[Saved entries]
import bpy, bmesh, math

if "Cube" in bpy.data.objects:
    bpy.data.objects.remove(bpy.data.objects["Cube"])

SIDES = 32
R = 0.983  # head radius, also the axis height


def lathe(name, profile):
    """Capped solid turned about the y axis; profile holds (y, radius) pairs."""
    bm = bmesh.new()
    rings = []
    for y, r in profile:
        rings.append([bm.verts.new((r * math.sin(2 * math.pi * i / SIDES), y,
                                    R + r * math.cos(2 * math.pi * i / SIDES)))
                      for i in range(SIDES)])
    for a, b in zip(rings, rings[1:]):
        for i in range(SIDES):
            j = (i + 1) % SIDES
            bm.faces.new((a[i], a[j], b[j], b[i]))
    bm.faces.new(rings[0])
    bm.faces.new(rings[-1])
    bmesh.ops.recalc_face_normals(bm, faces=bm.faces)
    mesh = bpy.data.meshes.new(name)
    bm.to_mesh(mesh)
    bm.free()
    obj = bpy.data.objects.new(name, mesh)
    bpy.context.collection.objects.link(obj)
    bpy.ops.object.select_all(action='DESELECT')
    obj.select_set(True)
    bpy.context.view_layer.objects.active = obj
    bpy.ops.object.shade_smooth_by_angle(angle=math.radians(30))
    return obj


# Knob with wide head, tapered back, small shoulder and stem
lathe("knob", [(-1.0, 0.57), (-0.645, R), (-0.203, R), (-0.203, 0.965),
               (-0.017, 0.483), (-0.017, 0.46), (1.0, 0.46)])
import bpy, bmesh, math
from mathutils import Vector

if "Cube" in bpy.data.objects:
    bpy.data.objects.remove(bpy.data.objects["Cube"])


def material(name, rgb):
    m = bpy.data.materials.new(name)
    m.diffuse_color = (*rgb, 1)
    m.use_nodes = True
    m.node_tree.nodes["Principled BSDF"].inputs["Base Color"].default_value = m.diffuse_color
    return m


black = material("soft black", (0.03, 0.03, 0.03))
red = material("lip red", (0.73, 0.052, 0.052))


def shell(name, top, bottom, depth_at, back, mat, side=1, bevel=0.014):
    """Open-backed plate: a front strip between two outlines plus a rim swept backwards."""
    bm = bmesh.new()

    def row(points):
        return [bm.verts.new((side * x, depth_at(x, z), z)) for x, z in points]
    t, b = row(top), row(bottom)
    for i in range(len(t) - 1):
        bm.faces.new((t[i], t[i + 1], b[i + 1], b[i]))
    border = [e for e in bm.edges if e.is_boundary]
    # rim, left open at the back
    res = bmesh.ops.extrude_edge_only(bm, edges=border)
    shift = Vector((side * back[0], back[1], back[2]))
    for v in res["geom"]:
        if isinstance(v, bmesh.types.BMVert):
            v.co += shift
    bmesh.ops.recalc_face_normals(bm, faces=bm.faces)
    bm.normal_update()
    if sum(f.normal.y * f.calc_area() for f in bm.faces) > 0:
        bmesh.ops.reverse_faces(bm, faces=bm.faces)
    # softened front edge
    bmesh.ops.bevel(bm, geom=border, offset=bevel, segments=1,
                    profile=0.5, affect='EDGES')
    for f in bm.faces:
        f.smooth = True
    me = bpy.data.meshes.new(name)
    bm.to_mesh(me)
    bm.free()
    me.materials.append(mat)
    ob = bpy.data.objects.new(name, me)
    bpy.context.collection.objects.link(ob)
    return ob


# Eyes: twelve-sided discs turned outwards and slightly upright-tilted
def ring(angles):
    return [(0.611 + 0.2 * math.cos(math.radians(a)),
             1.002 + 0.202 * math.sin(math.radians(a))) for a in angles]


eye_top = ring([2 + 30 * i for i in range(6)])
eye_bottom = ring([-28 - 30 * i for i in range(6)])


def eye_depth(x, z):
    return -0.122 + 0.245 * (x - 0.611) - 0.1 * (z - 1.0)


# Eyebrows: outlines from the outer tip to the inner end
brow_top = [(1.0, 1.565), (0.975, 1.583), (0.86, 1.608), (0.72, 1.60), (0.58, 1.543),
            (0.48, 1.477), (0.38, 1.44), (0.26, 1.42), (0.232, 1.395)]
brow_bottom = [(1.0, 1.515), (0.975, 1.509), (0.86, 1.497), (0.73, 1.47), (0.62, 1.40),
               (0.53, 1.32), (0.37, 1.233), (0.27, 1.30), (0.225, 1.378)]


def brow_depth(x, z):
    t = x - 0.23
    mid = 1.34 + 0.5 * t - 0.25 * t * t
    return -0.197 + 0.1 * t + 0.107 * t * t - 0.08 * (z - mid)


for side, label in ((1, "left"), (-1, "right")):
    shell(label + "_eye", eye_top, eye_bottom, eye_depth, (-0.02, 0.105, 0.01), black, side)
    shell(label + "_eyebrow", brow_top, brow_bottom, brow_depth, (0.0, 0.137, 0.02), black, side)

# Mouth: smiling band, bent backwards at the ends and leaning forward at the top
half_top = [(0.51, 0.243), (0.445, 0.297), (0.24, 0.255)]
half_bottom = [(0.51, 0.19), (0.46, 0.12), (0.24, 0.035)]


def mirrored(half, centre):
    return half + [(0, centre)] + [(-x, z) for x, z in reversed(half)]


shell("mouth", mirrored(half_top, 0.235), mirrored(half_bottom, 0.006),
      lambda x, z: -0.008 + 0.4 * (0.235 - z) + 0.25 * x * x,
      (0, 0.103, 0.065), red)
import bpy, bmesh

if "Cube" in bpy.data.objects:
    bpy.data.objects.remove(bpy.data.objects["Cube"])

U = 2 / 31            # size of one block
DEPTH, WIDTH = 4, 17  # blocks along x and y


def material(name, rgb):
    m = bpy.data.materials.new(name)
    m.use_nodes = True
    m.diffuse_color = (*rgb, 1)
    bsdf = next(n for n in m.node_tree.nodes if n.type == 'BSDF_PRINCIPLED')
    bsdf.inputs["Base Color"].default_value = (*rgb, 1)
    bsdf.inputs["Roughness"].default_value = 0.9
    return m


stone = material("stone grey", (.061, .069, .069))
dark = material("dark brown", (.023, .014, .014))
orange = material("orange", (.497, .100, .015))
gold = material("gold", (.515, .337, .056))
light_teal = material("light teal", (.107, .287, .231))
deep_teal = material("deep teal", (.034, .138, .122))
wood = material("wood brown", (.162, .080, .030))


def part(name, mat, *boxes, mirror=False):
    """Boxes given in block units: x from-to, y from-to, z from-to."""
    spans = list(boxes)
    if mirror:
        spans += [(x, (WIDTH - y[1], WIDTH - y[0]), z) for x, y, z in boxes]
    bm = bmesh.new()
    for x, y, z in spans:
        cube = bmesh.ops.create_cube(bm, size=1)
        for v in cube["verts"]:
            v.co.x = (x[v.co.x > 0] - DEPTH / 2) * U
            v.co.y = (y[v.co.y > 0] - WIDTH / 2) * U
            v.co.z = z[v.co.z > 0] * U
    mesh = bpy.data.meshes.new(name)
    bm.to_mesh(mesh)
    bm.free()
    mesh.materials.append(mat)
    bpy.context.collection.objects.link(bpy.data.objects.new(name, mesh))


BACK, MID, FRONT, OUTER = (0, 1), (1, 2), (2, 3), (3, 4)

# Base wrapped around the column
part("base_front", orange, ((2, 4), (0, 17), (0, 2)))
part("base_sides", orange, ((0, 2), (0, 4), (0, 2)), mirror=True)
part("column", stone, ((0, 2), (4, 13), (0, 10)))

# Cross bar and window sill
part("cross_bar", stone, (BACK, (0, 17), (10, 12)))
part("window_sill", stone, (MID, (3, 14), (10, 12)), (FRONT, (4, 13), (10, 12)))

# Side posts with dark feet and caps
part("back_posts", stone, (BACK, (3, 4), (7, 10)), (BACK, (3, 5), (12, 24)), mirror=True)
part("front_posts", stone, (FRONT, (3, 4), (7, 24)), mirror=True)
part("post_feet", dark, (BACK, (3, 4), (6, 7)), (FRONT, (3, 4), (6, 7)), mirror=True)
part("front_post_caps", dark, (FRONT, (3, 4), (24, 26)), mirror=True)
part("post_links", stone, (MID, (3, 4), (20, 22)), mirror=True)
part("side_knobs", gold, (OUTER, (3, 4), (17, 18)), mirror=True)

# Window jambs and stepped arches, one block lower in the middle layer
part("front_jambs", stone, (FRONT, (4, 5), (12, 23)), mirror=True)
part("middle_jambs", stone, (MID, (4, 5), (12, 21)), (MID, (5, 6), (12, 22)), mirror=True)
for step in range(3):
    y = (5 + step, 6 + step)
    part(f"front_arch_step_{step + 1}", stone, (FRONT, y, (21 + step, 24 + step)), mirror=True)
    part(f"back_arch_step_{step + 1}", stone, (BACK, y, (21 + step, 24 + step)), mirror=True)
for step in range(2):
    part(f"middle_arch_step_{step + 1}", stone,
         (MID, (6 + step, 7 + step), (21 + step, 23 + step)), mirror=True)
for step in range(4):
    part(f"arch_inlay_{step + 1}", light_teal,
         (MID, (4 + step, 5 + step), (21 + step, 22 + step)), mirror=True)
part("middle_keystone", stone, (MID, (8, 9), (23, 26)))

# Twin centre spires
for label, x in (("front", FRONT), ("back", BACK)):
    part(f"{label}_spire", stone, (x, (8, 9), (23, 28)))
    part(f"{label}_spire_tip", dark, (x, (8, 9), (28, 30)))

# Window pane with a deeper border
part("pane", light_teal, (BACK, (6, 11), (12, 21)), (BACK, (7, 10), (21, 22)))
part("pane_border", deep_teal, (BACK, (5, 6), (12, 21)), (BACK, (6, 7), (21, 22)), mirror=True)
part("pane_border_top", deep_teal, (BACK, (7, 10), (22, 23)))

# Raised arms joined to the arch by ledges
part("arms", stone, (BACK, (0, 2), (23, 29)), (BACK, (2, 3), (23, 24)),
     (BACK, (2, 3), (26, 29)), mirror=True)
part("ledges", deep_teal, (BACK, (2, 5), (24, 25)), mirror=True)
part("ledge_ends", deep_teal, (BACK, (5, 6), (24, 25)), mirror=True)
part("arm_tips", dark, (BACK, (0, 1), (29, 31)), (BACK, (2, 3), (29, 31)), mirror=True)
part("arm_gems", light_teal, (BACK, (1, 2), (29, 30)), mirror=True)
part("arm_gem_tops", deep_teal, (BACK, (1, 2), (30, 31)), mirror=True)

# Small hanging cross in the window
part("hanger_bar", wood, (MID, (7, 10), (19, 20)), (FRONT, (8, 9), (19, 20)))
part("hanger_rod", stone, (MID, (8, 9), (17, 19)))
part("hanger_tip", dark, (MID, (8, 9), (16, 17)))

▶ [About this exercise]:
Copy the records above exactly, beginning at the line that contains "(0.73, 0.052, 0.052))" and stopping after the line that contains "# softened front edge".

▶ [Answer space]:
red = material("lip red", (0.73, 0.052, 0.052))


def shell(name, top, bottom, depth_at, back, mat, side=1, bevel=0.014):
    """Open-backed plate: a front strip between two outlines plus a rim swept backwards."""
    bm = bmesh.new()

    def row(points):
        return [bm.verts.new((side * x, depth_at(x, z), z)) for x, z in points]
    t, b = row(top), row(bottom)
    for i in range(len(t) - 1):
        bm.faces.new((t[i], t[i + 1], b[i + 1], b[i]))
    border = [e for e in bm.edges if e.is_boundary]
    # rim, left open at the back
    res = bmesh.ops.extrude_edge_only(bm, edges=border)
    shift = Vector((side * back[0], back[1], back[2]))
    for v in res["geom"]:
        if isinstance(v, bmesh.types.BMVert):
            v.co += shift
    bmesh.ops.recalc_face_normals(bm, faces=bm.faces)
    bm.normal_update()
    if sum(f.normal.y * f.calc_area() for f in bm.faces) > 0:
        bmesh.ops.reverse_faces(bm, faces=bm.faces)
    # softened front edge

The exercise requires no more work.